- Keep up on your training. Beyond earning a bachelor’s or master’s degree, acquire as many HR certifications as possible and enroll in human resources training courses.
- Join professional organizations. Join professional HR organizations such as the National Human Resources Association and the Society for Human Resources Management. You’ll be able to network with other like-minded individuals and find out about job postings.
- Tweak your resume. Make sure your resume highlights all related HR work, job duties, internships and college coursework and education.
- Network. Connect with colleagues and business partners on LinkedIn and social media to let people know you’re looking for an HR job.
- Apply. Post your resume on job search sites. Search for specific job titles and target organizations that are reputable and offer solid career paths.
Top 6 Skills to Be Successful in Human Resources
What kind of abilities and strengths do you need to be successful in a Human Resources career?
1. People Skills
You’ll need exceptional people skills so you can effectively relate to employees and colleagues. You’ll also need to be viewed as trustworthy and personable and should be able to comfortably speak and present to large and small groups within an organization.
2. Organizational Skills
Good organizational skills are essential for HR workers.

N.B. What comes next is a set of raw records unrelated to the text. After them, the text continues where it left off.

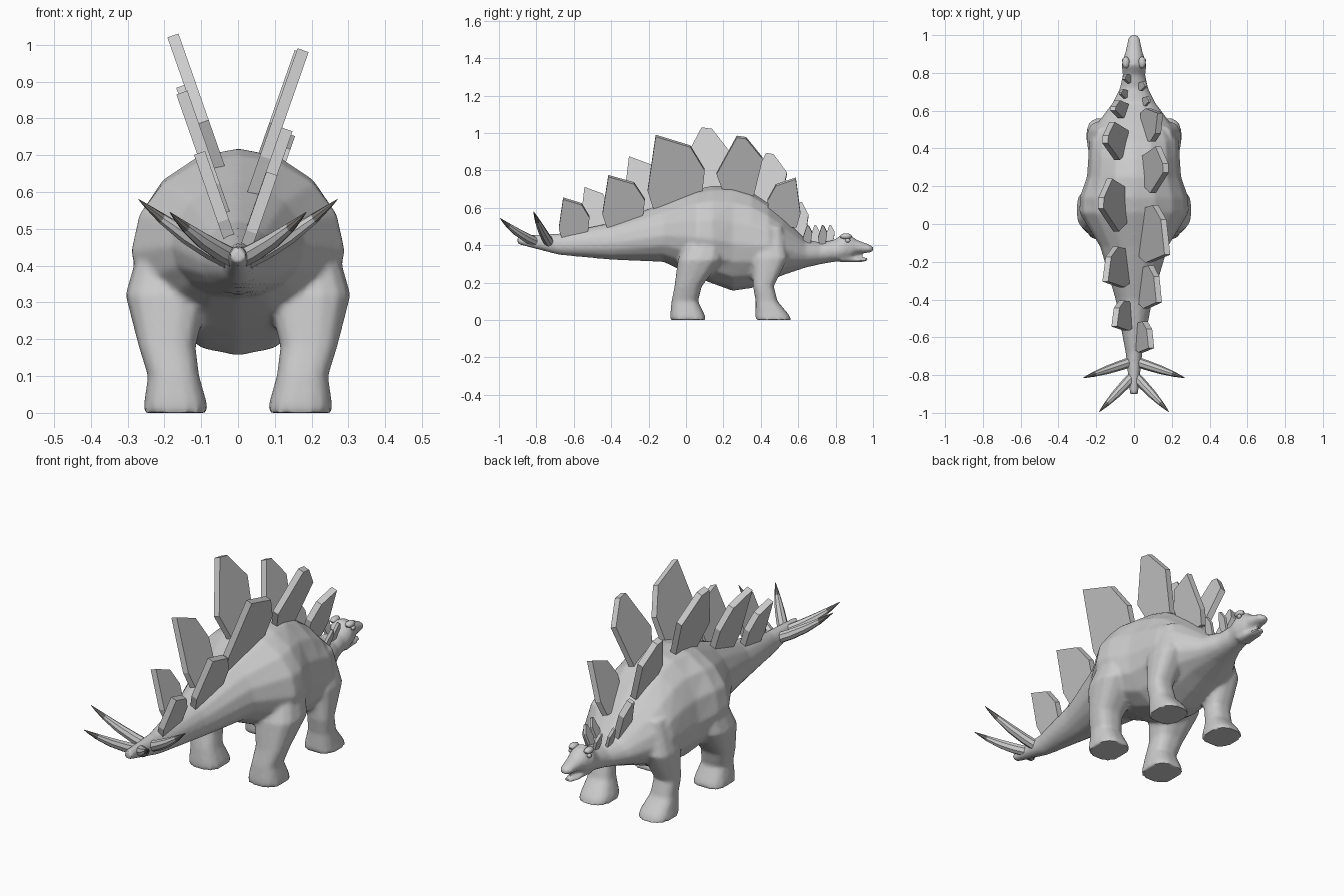
import bpy, bmesh, math
from mathutils import Vector

if "Cube" in bpy.data.objects:
    bpy.data.objects.remove(bpy.data.objects["Cube"])


def material(name, rgb):
    m = bpy.data.materials.new(name)
    m.diffuse_color = (*rgb, 1)
    m.use_nodes = True
    m.node_tree.nodes["Principled BSDF"].inputs["Base Color"].default_value = m.diffuse_color
    return m


GREY = material("hide grey", (0.6, 0.6, 0.6))
DARK = material("spike tip grey", (0.2, 0.19, 0.18))


def finish(bm, name, *mats):
    bmesh.ops.recalc_face_normals(bm, faces=bm.faces)
    me = bpy.data.meshes.new(name)
    bm.to_mesh(me)
    bm.free()
    ob = bpy.data.objects.new(name, me)
    bpy.context.collection.objects.link(ob)
    for m in mats:
        me.materials.append(m)
    return ob


def smooth(ob, angle=40):
    bpy.ops.object.select_all(action='DESELECT')
    ob.select_set(True)
    bpy.context.view_layer.objects.active = ob
    bpy.ops.object.shade_smooth_by_angle(angle=math.radians(angle))


def loft(bm, rings):
    """Skin a closed tube through rings of points."""
    vs = [[bm.verts.new(p) for p in r] for r in rings]
    n = len(vs[0])
    for a, b in zip(vs, vs[1:]):
        for i in range(n):
            bm.faces.new((a[i], a[(i + 1) % n], b[(i + 1) % n], b[i]))
    bm.faces.new(vs[0])
    bm.faces.new(vs[-1][::-1])


def trunk_ring(y, w, top, bottom, n=16):
    """Elliptical cross-section in x and z, widest a little below the middle."""
    zm = bottom + (top - bottom) * 0.45
    pts = []
    for i in range(n):
        c, s = math.cos(math.tau * i / n), math.sin(math.tau * i / n)
        pts.append((w * c, y, zm + s * ((top - zm) if s > 0 else (zm - bottom))))
    return pts


def leg_ring(side, z, x0, x1, y0, y1, n=14):
    """Rounded-box cross-section in x and y."""
    pts = []
    for i in range(n):
        c, s = math.cos(math.tau * i / n), math.sin(math.tau * i / n)
        c, s = (math.copysign(abs(v) ** 0.75, v) for v in (c, s))
        pts.append((side * ((x0 + x1) / 2 + c * (x1 - x0) / 2), (y0 + y1) / 2 + s * (y1 - y0) / 2, z))
    return pts


# Body: tail, trunk, neck and upper head in one tube (y, half width, top, bottom)
bm = bmesh.new()
loft(bm, [trunk_ring(*r) for r in (
    (-.90, .022, .452, .405), (-.68, .045, .462, .348), (-.40, .098, .52, .322),
    (-.12, .18, .625, .31), (.06, .29, .70, .225), (.14, .288, .718, .195),
    (.25, .25, .718, .155), (.35, .243, .685, .17), (.44, .238, .625, .205),
    (.52, .205, .55, .24), (.64, .115, .43, .28), (.72, .075, .415, .298),
    (.79, .06, .428, .31), (.84, .066, .462, .315), (.88, .056, .455, .325),
    (.91, .046, .43, .353), (.98, .032, .404, .36), (1, .02, .392, .364))])

# Lower jaw
loft(bm, [trunk_ring(*r) for r in (
    (.83, .045, .345, .308), (.93, .033, .334, .309), (.97, .02, .332, .314))])

# Legs: height, inner and outer x, back and front y
HIND = ((0, .08, .258, -.085, .11), (.03, .085, .255, -.085, .10), (.10, .105, .245, -.078, .065),
        (.18, .115, .27, -.062, .085), (.32, .08, .306, -.045, .195), (.52, .05, .25, .03, .22))
FRONT = ((0, .085, .255, .37, .565), (.03, .09, .25, .37, .55), (.10, .115, .242, .372, .49),
         (.18, .122, .246, .358, .47), (.33, .09, .25, .35, .545), (.50, .06, .20, .40, .52))
for side in (1, -1):
    for leg in (HIND, FRONT):
        loft(bm, [leg_ring(side, *r) for r in leg])
body = finish(bm, "body", GREY)

# Fuse the overlapping parts into one soft skin
fuse = body.modifiers.new("fuse", 'REMESH')
fuse.mode = 'VOXEL'
fuse.voxel_size = 0.01
relax = body.modifiers.new("relax", 'SMOOTH')
relax.factor = 0.5
relax.iterations = 5
bpy.context.view_layer.objects.active = body
body.select_set(True)
for name in ("fuse", "relax"):
    bpy.ops.object.modifier_apply(modifier=name)
smooth(body, 50)

# Brow and eye
for side, word in ((1, "right"), (-1, "left")):
    for part, at, size in (("brow", (.043, .855, .447), (.02, .032, .016)),
                           ("eye", (.053, .865, .425), (.01, .014, .011))):
        bm = bmesh.new()
        bmesh.ops.create_uvsphere(bm, u_segments=10, v_segments=6, radius=1)
        for v in bm.verts:
            v.co = Vector((side * at[0], at[1], at[2])) + Vector(a * b for a, b in zip(v.co, size))
        smooth(finish(bm, f"{word}_{part}", GREY))

# Plate outlines in a unit box: slanted forward-falling, and pointed
SLANT = ((-.36, 1), (.25, .86), (.5, .55), (.42, 0), (-.38, 0), (-.5, .28))
POINT = ((-.06, 1), (.14, .98), (.5, .66), (.28, 0), (-.28, 0), (-.5, .42))
REVERSED = tuple((-u, v) for u, v in SLANT)


def plate(name, side, outline, x, y0, y1, z0, z1, thick=0.03, lean=0.35):
    """Flat plate spanning y0-y1 and z0-z1, leaning outward from x at its base."""
    bm = bmesh.new()
    rings = []
    for d in (-thick / 2, thick / 2):
        rings.append([(side * (x + v * (z1 - z0) * lean + d), (y0 + y1) / 2 + u * (y1 - y0),
                       z0 + v * (z1 - z0) - d * lean) for u, v in outline])
    loft(bm, rings)
    finish(bm, name, GREY)


# Back plates, staggered left and right, from tail to neck
RIGHT = ((SLANT, .015, -.68, -.516, .43, .65), (SLANT, .035, -.447, -.22, .49, .77),
         (SLANT, .035, -.205, .10, .58, .985), (POINT, .05, .163, .41, .64, .98),
         (REVERSED, .05, .436, .612, .50, .757))
LEFT = ((SLANT, .015, -.565, -.405, .45, .706), (SLANT, .03, -.335, -.12, .52, .87),
        (POINT, .035, -.04, .24, .62, 1.025), (POINT, .045, .34, .54, .58, .888),
        (POINT, .04, .56, .655, .42, .628))
for side, word, row in ((1, "right", RIGHT), (-1, "left", LEFT)):
    for i, spec in enumerate(row):
        plate(f"{word}_back_plate_{i + 1}", side, *spec)

# Small neck plates, alternating sides
for i in range(4):
    y = 0.65 + 0.04 * i
    plate(f"neck_plate_{i + 1}", (1, -1)[i % 2], POINT, 0.045 - 0.01 * i,
          y - 0.025, y + 0.025, 0.395, 0.505, 0.014)

# Tail spikes: curved tapering cones with dark tips
for side, word in ((1, "right"), (-1, "left")):
    for where, base, tip in (("front", (0, -.725, .405), (.27, -.815, .58)),
                             ("rear", (0, -.80, .415), (.185, -.995, .545))):
        p0, p1 = (Vector((side * p[0], p[1], p[2])) for p in (base, tip))
        axis = (p1 - p0).normalized()
        u = axis.cross(Vector((0, 0, 1))).normalized()
        w = u.cross(axis)
        bm = bmesh.new()
        rings = []
        for t in (0, 0.25, 0.5, 0.75, 0.92, 1):
            r = 0.026 * (1 - t ** 2.5) + 0.001
            c = p0.lerp(p1, t) - w * 0.05 * t * (1 - t)
            rings.append([c + (u * math.cos(k * math.tau / 8) + w * math.sin(k * math.tau / 8)) * r
                          for k in range(8)])
        loft(bm, rings)
        for f in bm.faces:
            f.material_index = int((f.calc_center_median() - p0).dot(axis) > 0.75 * (p1 - p0).length)
        smooth(finish(bm, f"{word}_{where}_spike", GREY, DARK))
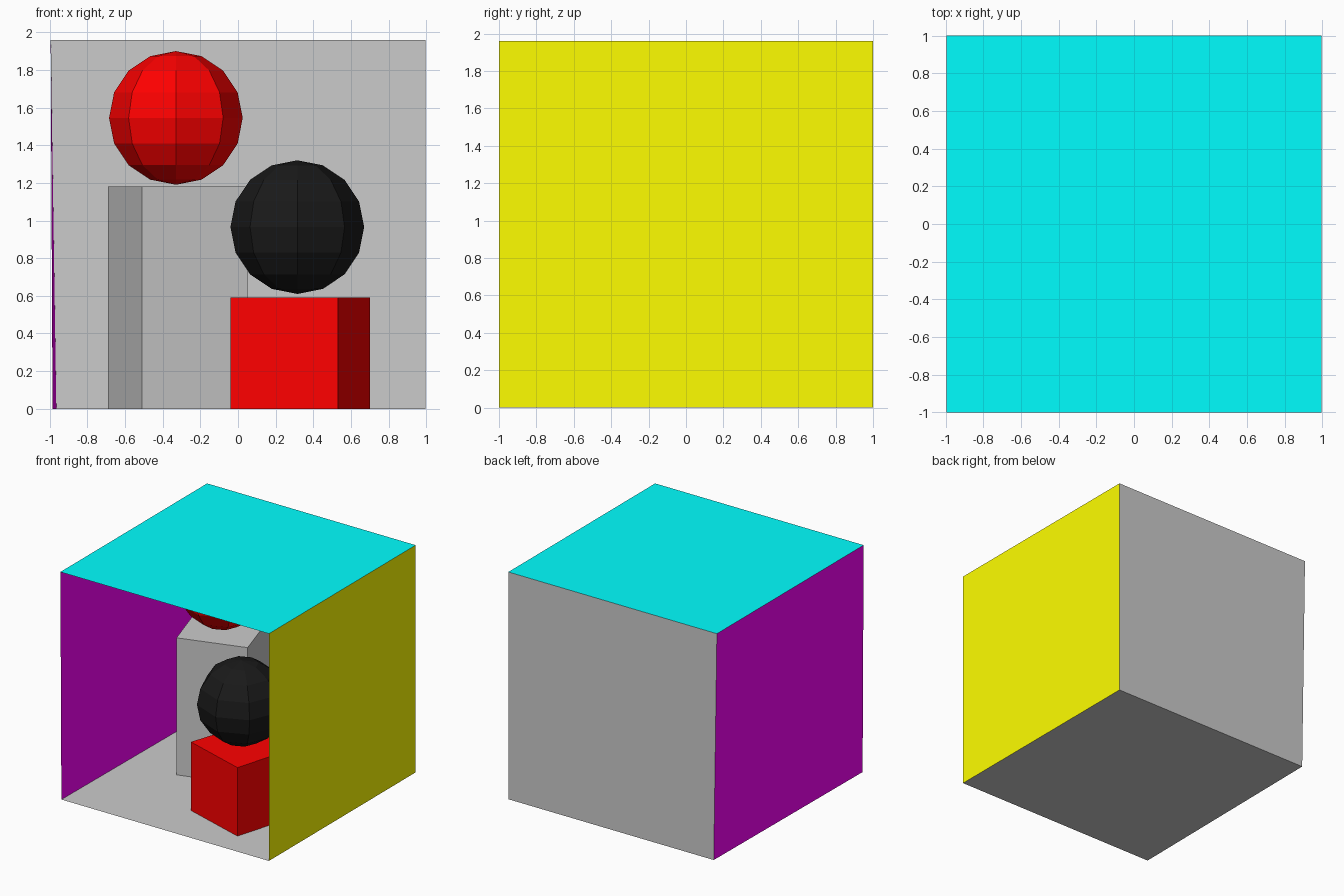
import bpy
import bmesh
from mathutils import Vector

if "Cube" in bpy.data.objects:
    bpy.data.objects.remove(bpy.data.objects["Cube"])

# Shared materials
def material(name, rgb):
    mat = bpy.data.materials.new(name)
    mat.diffuse_color = (*rgb, 1)
    mat.use_nodes = True
    mat.node_tree.nodes["Principled BSDF"].inputs["Base Color"].default_value = mat.diffuse_color
    return mat

RED = material("red", (1, 0, 0))
BLACK = material("black", (0.01, 0.01, 0.01))
YELLOW = material("yellow", (1, 1, 0))
MAGENTA = material("magenta", (1, 0, 1))
CYAN = material("cyan", (0, 1, 1))

def finish(name, bm, mat=None):
    mesh = bpy.data.meshes.new(name)
    bm.to_mesh(mesh)
    bm.free()
    obj = bpy.data.objects.new(name, mesh)
    bpy.context.collection.objects.link(obj)
    if mat:
        mesh.materials.append(mat)
    return obj

def panel(name, corners, mat=None):
    bm = bmesh.new()
    bm.faces.new([bm.verts.new(c) for c in corners])
    finish(name, bm, mat)

def block(name, outline, height, mat=None):
    bm = bmesh.new()
    base = bm.faces.new([bm.verts.new((x, y, 0)) for x, y in outline])
    top = bmesh.ops.extrude_face_region(bm, geom=[base], use_keep_orig=True)
    verts = [g for g in top["geom"] if isinstance(g, bmesh.types.BMVert)]
    bmesh.ops.translate(bm, verts=verts, vec=(0, 0, height))
    bmesh.ops.recalc_face_normals(bm, faces=bm.faces)
    finish(name, bm, mat)

def ball(name, centre, mat):
    bm = bmesh.new()
    bmesh.ops.create_uvsphere(bm, u_segments=8, v_segments=8, radius=0.355)
    bmesh.ops.translate(bm, verts=bm.verts, vec=Vector(centre))
    finish(name, bm, mat)

# Room corners: the left wall leans slightly, the front is open
H, R = 1.96, 0.995
FL, FR = (-0.985, -1, 0), (R, -1, 0)
BL, BR = (-0.965, 1, 0), (R, 1, 0)
TFL, TFR = (-0.995, -1, H), (R, -1, H)
TBL, TBR = (-0.995, 1, H), (R, 1, H)

panel("floor", [FL, FR, BR, BL])
panel("ceiling", [TFL, TBL, TBR, TFR], CYAN)
panel("back_wall", [BL, BR, TBR, TBL])
panel("left_wall", [FL, BL, TBL, TFL], MAGENTA)
panel("right_wall", [FR, TFR, TBR, BR], YELLOW)

# Turned blocks standing on the floor
block("tall_block", [(-0.51, -0.11), (0.05, 0.06), (-0.13, 0.635), (-0.69, 0.46)], 1.182)
block("short_block", [(0.53, -0.765), (0.70, -0.19), (0.14, -0.025), (-0.04, -0.585)], 0.591, RED)

# Faceted balls resting above the blocks
ball("red_ball", (-0.33, 0.26, 1.545), RED)
ball("black_ball", (0.315, -0.40, 0.965), BLACK)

You may be called upon to organize personnel files and maintain databases of employee information including hiring data, applications and terminations.
3. Tech-Savvy Skills
Most organizations use complex computer-based systems to track HR processes and programs, so you should know the latest HR software so you can analyze and interpret HR data and reports.
4. Time Management Skills
All roles within an HR team are required to juggle and prioritize many different tasks and job functions, so good time management skills are required. Various HR initiatives will involve strict timelines to achieve corporate goals.
Change is inevitable, so it’s important to be flexible. HR policies and processes are continually updated to reflect current laws and changing employee culture, so you’ll need to be adaptable.
6. Project Management Skills
HR organizations will always have various projects and initiatives in play, whether it’s a small software system update or a company-wide policy rollout on new compensation and benefits information. You may support an HR manager or lead a project, depending on your job.
Opportunities Abound in Human Resources
There are plenty of job opportunities available in HR. You can specialize in a number of areas such as recruitment, training and benefits. A solid HR team is essential to profitable businesses, so there will always be a need for HR professionals. A job in HR can provide a solid plan for retirement and job security as long as it fits your skillset.
Check out the best courses for office manager training to learn more about what it takes to be successful in a career in human resources.